Black Mesa Winery’s Black Beauty is a product of New Mexico.  It is a blend of Cabernet Franc and Zinfandel grapes instilled with artificial chocolate flavors.  The main flavors you taste are chocolate and black cherries.  It sells for $17 for a 375ml bottle and has an alcohol content of 12.5%

Precept Wine Company of Seattle makes Chocolate Shop Red.  It contains a proprietary blend of red vinifera grapes, blended with dark chocolate, and a touch of oak.  The flavor has been described as a hit of Hershey’s syrup.  Chocolate Shop now offers two more chocolate wines in Crème de Cocoa and Chocolate Strawberry.  Alcohol content is 12.5% and they retail for around $11 for a 375ml bottle.

Coco Rosso, also made by Precept Wine of Seattle, is a blend of vinifera red wine grapes with natural dark chocolate and a trace of oak.  The flavors revolve around chocolate and cherry.  With an alcohol content of 11.5%, a 375ml bottle retails for around $11.00.
And yet another Precept Wine product, The Chocolate Cellar is also crafted from red vinifera grapes infused with dark chocolate, pulling out the flavors of candied cherries and a deep, dark chocolate. It sells for around $12.

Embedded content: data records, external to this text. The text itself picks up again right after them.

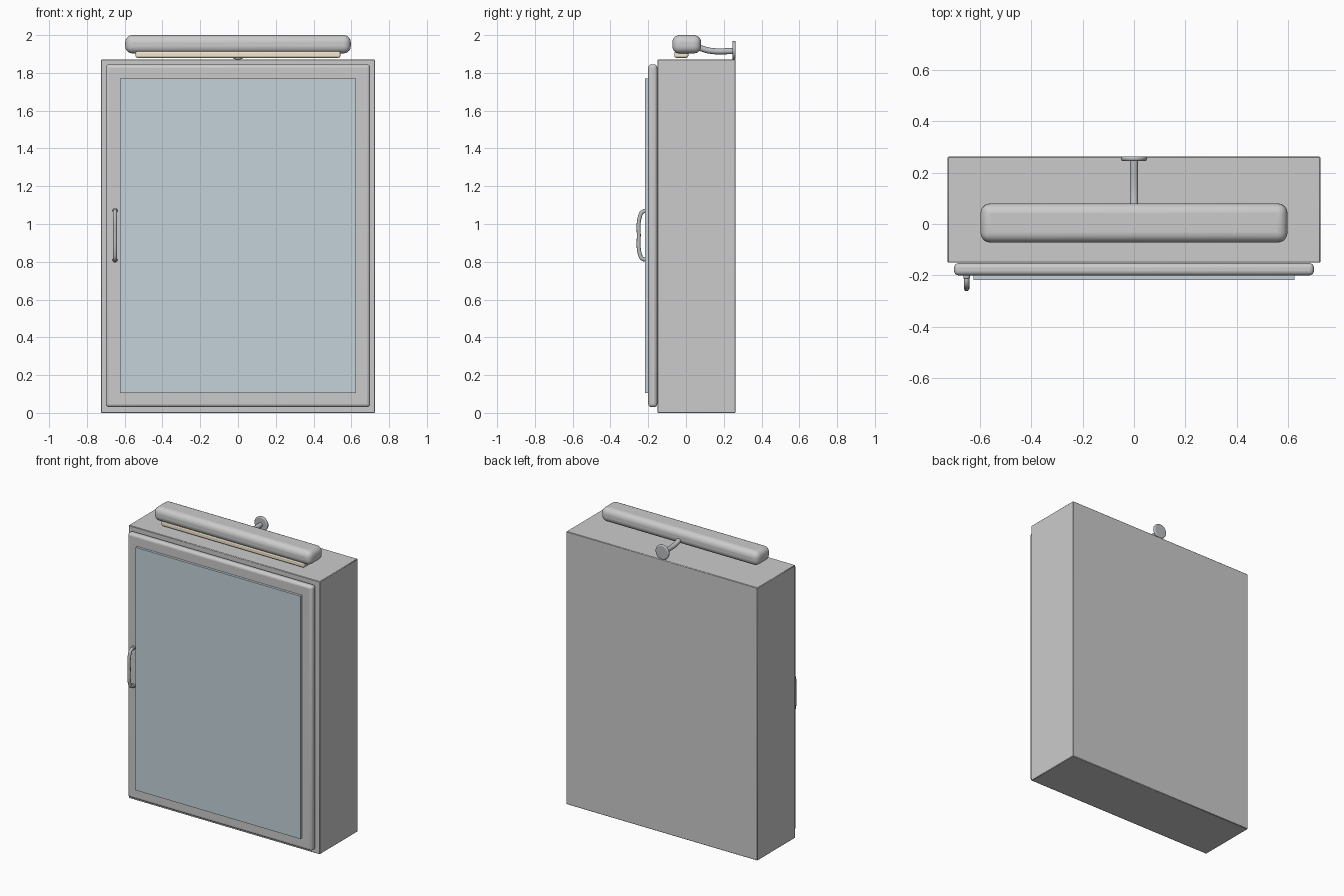
import bpy
from math import pi
from mathutils import Vector

if "Cube" in bpy.data.objects:
    bpy.data.objects.remove(bpy.data.objects["Cube"])


def smooth(ob):
    bpy.ops.object.select_all(action='DESELECT')
    ob.select_set(True)
    bpy.context.view_layer.objects.active = ob
    bpy.ops.object.shade_smooth_by_angle(angle=0.6)


def paint(ob, name, rgb):
    mat = bpy.data.materials.get(name) or bpy.data.materials.new(name)
    mat.diffuse_color = (*rgb, 1)
    mat.use_nodes = True
    mat.node_tree.nodes["Principled BSDF"].inputs["Base Color"].default_value = mat.diffuse_color
    ob.data.materials.append(mat)


def box(name, lo, hi, bevel=0, segments=4):
    lo, hi = Vector(lo), Vector(hi)
    bpy.ops.mesh.primitive_cube_add(size=1, location=(lo + hi) / 2)
    ob = bpy.context.object
    ob.name = name
    ob.scale = hi - lo
    bpy.ops.object.transform_apply(location=False, rotation=False, scale=True)
    if bevel:
        mod = ob.modifiers.new("round", 'BEVEL')
        mod.width, mod.segments = bevel, segments
        smooth(ob)
    return ob


def disc(name, center, radius, depth, bevel):
    bpy.ops.mesh.primitive_cylinder_add(vertices=32, radius=radius, depth=depth,
                                        location=center, rotation=(pi / 2, 0, 0))
    ob = bpy.context.object
    ob.name = name
    mod = ob.modifiers.new("round", 'BEVEL')
    mod.width, mod.segments = bevel, 3
    smooth(ob)
    return ob


def tube(name, points, radius):
    cu = bpy.data.curves.new(name, 'CURVE')
    cu.dimensions = '3D'
    cu.bevel_depth, cu.bevel_resolution, cu.use_fill_caps = radius, 4, True
    sp = cu.splines.new('BEZIER')
    sp.bezier_points.add(len(points) - 1)
    for bp, co in zip(sp.bezier_points, points):
        bp.co = co
        bp.handle_left_type = bp.handle_right_type = 'AUTO'
    ob = bpy.data.objects.new(name, cu)
    bpy.context.collection.objects.link(ob)
    return ob


METAL = (0.5, 0.51, 0.53)

# Cabinet body, door and mirror
box("cabinet_body", (-0.725, -0.15, 0), (0.725, 0.262, 1.87), 0.003, 1)
box("door", (-0.70, -0.20, 0.03), (0.70, -0.152, 1.845), 0.018)
mirror = box("mirror_panel", (-0.625, -0.217, 0.105), (0.625, -0.195, 1.77))
paint(mirror, "mirror_glass", (0.56, 0.65, 0.7))

# Door handle with its two feet
hx = -0.651
handle = tube("door_handle", [(hx, -0.195, 0.81), (hx, -0.232, 0.817), (hx, -0.244, 0.84),
                              (hx, -0.250, 0.94), (hx, -0.244, 1.04), (hx, -0.232, 1.063),
                              (hx, -0.195, 1.07)], 0.0105)
paint(handle, "metal", METAL)
for end, z in (("lower", 0.81), ("upper", 1.07)):
    paint(disc(end + "_handle_foot", (hx, -0.204, z), 0.013, 0.016, 0.003), "metal", METAL)

# Lamp housing and the diffuser strip beneath it
box("lamp_housing", (-0.597, -0.072, 1.903), (0.597, 0.08, 2.0), 0.038, 5)
diffuser = box("lamp_diffuser", (-0.542, -0.062, 1.88), (0.542, 0.012, 1.915), 0.01)
paint(diffuser, "warm_diffuser", (0.9, 0.8, 0.62))

# Bracket arm and wall plate
arm = tube("lamp_arm", [(0, 0.04, 1.943), (0, 0.08, 1.93), (0, 0.13, 1.917), (0, 0.25, 1.915)], 0.016)
paint(arm, "metal", METAL)
paint(disc("lamp_wall_plate", (0, 0.254, 1.92), 0.05, 0.018, 0.007), "metal", METAL)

Cream-Based Wines
Cream and chocolate concoctions have just a dash of wine/brandy added to fortify them. Since real cream is used, you will need to  ‘Shake well before serving.’

Opici Wines produces Cocoa di Vine, which is crafted from white grapes, Moscato, Pedro Ximenez and Torrontes from Argentina. The cocoa beans are also from South America, and the cream is from Wisconsin.  The main flavors are chocolate, vanilla and caramel.  The alcohol content is 14% and the 750ml bottle sells for $12.00 retail. Opici Wines has also unveiled Chocolate Cherry and Chocolate Expresso versions. They are distributed nationally.

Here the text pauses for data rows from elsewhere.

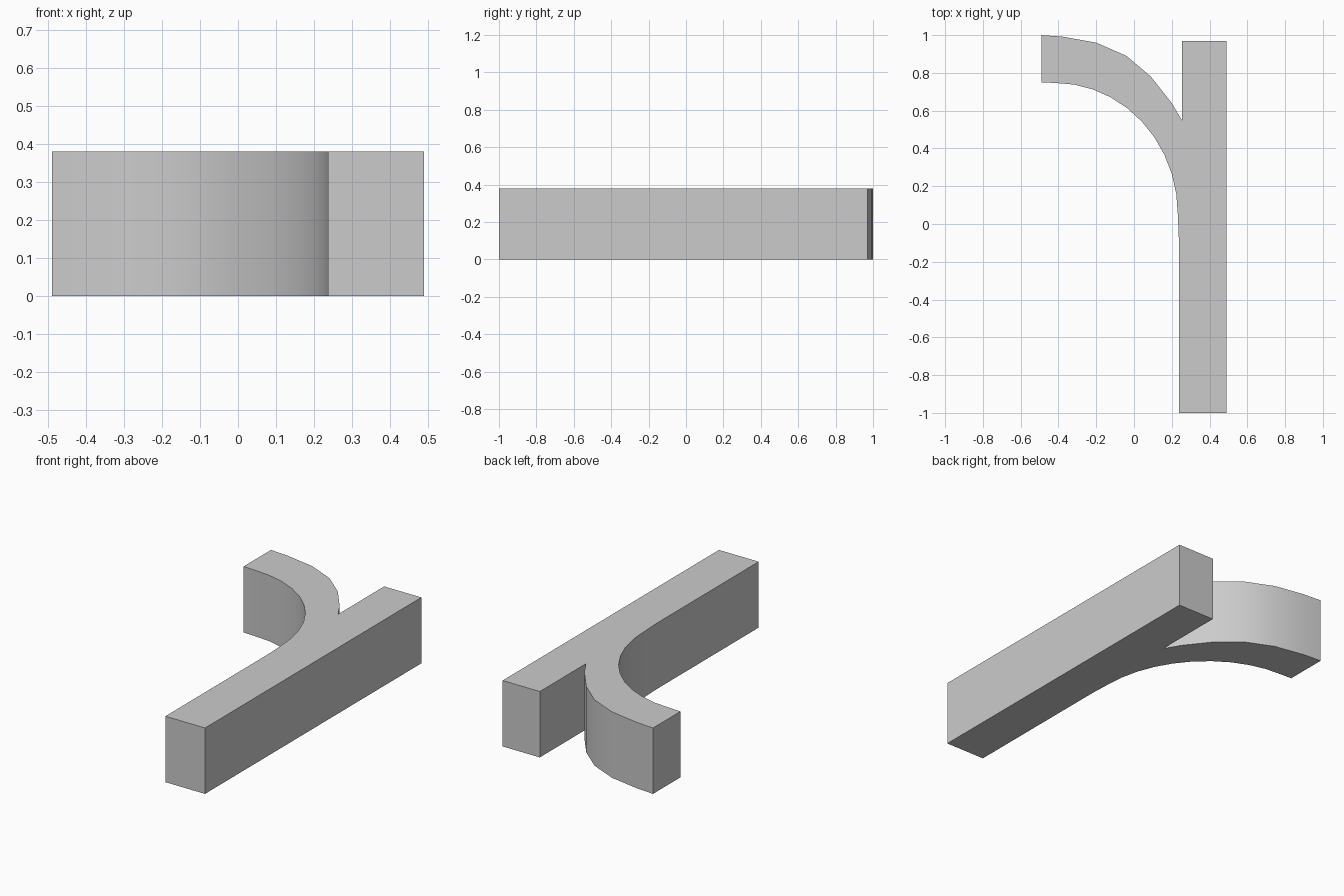
import bpy
import bmesh
from math import sin, cos, pi, radians

cube = bpy.data.objects.get("Cube")
if cube:
    bpy.data.objects.remove(cube, do_unlink=True)

HEIGHT = 0.38

grey = bpy.data.materials.new("plain grey")
grey.use_nodes = True
colour = (0.6, 0.6, 0.6, 1)
grey.diffuse_color = colour
grey.node_tree.nodes["Principled BSDF"].inputs["Base Color"].default_value = colour

# Straight bar, up to the notch where the branch leaves it
bar = [(0.237, -1), (0.49, -1), (0.49, 0.97), (0.253, 0.97), (0.253, 0.55)]

# Outer edge of the curved branch
outer = [(0.2, 0.64), (0.09, 0.78), (-0.04, 0.89), (-0.2, 0.96),
         (-0.38, 0.992), (-0.49, 1)]

# Inner edge: a quarter ellipse running back into the bar
steps = 10
inner = [(-0.49, 0.75)]
for i in range(steps + 1):
    a = pi / 2 * (1 - i / steps)
    inner.append((-0.42 + 0.652 * cos(a), 0.05 + 0.697 * sin(a)))
inner.append((0.237, -0.07))

# Extrude the whole outline upward
bm = bmesh.new()
base = bm.faces.new([bm.verts.new((x, y, 0)) for x, y in bar + outer + inner])
top = bmesh.ops.extrude_face_region(bm, geom=[base], use_keep_orig=True)
bmesh.ops.translate(bm, vec=(0, 0, HEIGHT),
                    verts=[v for v in top["geom"] if isinstance(v, bmesh.types.BMVert)])
bmesh.ops.recalc_face_normals(bm, faces=bm.faces)

mesh = bpy.data.meshes.new("forked_track")
bm.to_mesh(mesh)
bm.free()
mesh.materials.append(grey)
track = bpy.data.objects.new("forked_track", mesh)
bpy.context.collection.objects.link(track)

# Smooth the curved walls, keep the corners crisp
bpy.ops.object.select_all(action="DESELECT")
track.select_set(True)
bpy.context.view_layer.objects.active = track
bpy.ops.object.shade_smooth_by_angle(angle=radians(25))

Cocoa Vino is described as “a marriage of red wine, milk chocolate and cream.” Crafted by Temperance Distilling Company in Michigan, the 750ml bottle sells for $12 and has an alcohol content of 14%.  Cocoa Vino is also available in a Mint and a Yumberry(?) version.

The current ruler of the chocolate wine market is De Kuyper’s ChocoVine.  It is marketed as a fine French Cabernet combined with Dutch chocolate and cream. ChocoVine also offers a Raspberry Chocolate wine, along with an Expresso version and, new this year, Whipped Cream with vanilla and Dutch chocolate.  All are available nationwide in 750ml bottles, with 14% alcohol. All four retail for around $10.00.  De Kuyper expects to ship more than a million cases in 2012.

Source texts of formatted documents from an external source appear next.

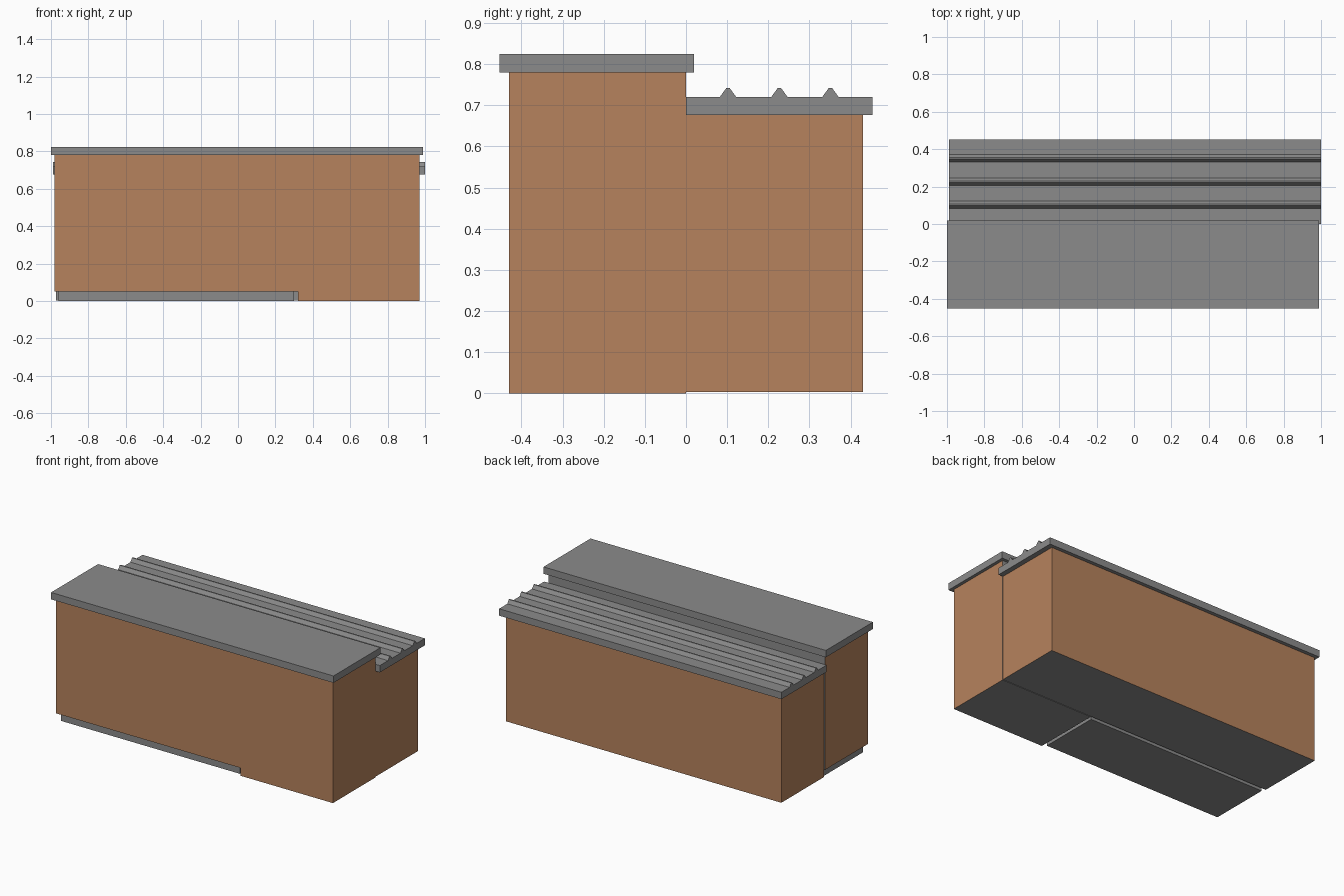
import bpy, bmesh
from mathutils import Vector

if "Cube" in bpy.data.objects:
    bpy.data.objects.remove(bpy.data.objects["Cube"])


def material(name, rgb):
    m = bpy.data.materials.new(name)
    m.diffuse_color = (*rgb, 1)
    m.use_nodes = True
    m.node_tree.nodes["Principled BSDF"].inputs["Base Color"].default_value = m.diffuse_color
    return m


BROWN = material("brown_wall", (0.47, 0.225, 0.11))
GREY = material("grey_concrete", (0.26, 0.26, 0.26))


def extrude(name, points, direction, rule=None):
    """Extrude a closed 3D outline; rule(face) is True where the face is brown."""
    bm = bmesh.new()
    face = bm.faces.new([bm.verts.new(p) for p in points])
    out = bmesh.ops.extrude_face_region(bm, geom=[face])["geom"]
    verts = [g for g in out if isinstance(g, bmesh.types.BMVert)]
    bmesh.ops.translate(bm, vec=Vector(direction), verts=verts)
    bmesh.ops.recalc_face_normals(bm, faces=bm.faces)
    bm.normal_update()
    for f in bm.faces:
        f.material_index = 1 if rule and rule(f) else 0
    me = bpy.data.meshes.new(name)
    bm.to_mesh(me)
    bm.free()
    me.materials.append(GREY)
    me.materials.append(BROWN)
    ob = bpy.data.objects.new(name, me)
    bpy.context.collection.objects.link(ob)
    return ob


def box(name, x0, x1, y0, y1, z0, z1, rule=None):
    outline = [(x0, y0, z0), (x1, y0, z0), (x1, y1, z0), (x0, y1, z0)]
    return extrude(name, outline, (0, 0, z1 - z0), rule)


def outer_wall(side):
    """Brown on the end walls and on the long wall facing the given y side."""
    def rule(f):
        end = abs(f.normal.x) > 0.9 and abs(f.calc_center_median().x) > 0.9
        return end or f.normal.y * side > 0.9
    return rule


# Front hall, notched along the bottom for the recessed plinth
outline = [(-0.98, 0.05), (0.32, 0.05), (0.32, 0), (0.97, 0), (0.97, 0.78), (-0.98, 0.78)]
extrude("front_hall", [(x, -0.43, z) for x, z in outline], (0, 0.43, 0), outer_wall(-1))
box("plinth", -0.96, 0.30, -0.41, -0.02, 0, 0.05)

# Lower rear hall
box("rear_hall", -0.973, 0.968, 0, 0.43, 0.003, 0.677, outer_wall(1))

# Flat front roof
box("front_roof", -1.0, 0.99, -0.453, 0.02, 0.78, 0.824)

# Rear roof with three long ridges
profile = [(0.453, 0.676), (0, 0.676), (0, 0.72)]
for y in (0.102, 0.227, 0.351):
    profile += [(y - 0.02, 0.72), (y - 0.004, 0.742), (y + 0.004, 0.742), (y + 0.02, 0.72)]
profile.append((0.453, 0.72))
extrude("rear_ridged_roof", [(-0.99, y, z) for y, z in profile], (1.99, 0, 0))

Other Chocolate Wines
Although still in its infancy, the chocolate dessert wine market is already changing it up a bit with different chocolate options.

Shallon Winery in Astoria, Oregon offers a Chocolate Orange wine.  Paul van der Veldtl, the winemaker, says it is made from “six rich chocolates from four countries, with no artificial flavorings or materials.”   It retails for $32 for a 375ml bottle and is available only by ordering from the winery.

De Kuyper, maker of ChocoVine, will release a new fruit cream-based wine this spring called VineSmoothie.  This dessert wine is made from French Chardonnay and cream, with a fruit base, either strawberry, peach, berry or pineapple coconut.  The wine is 14% alcohol and will retail for around $10 when it hits store shelves in April.

Also up and coming this year, Chocolate Valley Vines from White Rock Distilleries, a Gallo product called ChocolatRouge, and Chocolais to be unveiled in April at the Wine and Spirits Wholesalers of America Convention. All three are cream-based chocolate dessert wines.

Pairing Suggestions

So what do you pair with these sweet chocolate wines?  It seems that cookies, cakes and ice cream are the top three choices. (I immediately thought that Danish butter cookies seemed like a good match with all of that Dutch chocolate.)  And, I’ve heard rumors that chocolate wine with chocolate is, well, amazing! 

Your Mission – 
Find some chocolate wines.

Hold a weekend tasting with friends.

Pair the wines with whatever occurs to you as a good match,

And let us know what you thought of these new dessert wine darlings!


~ Joy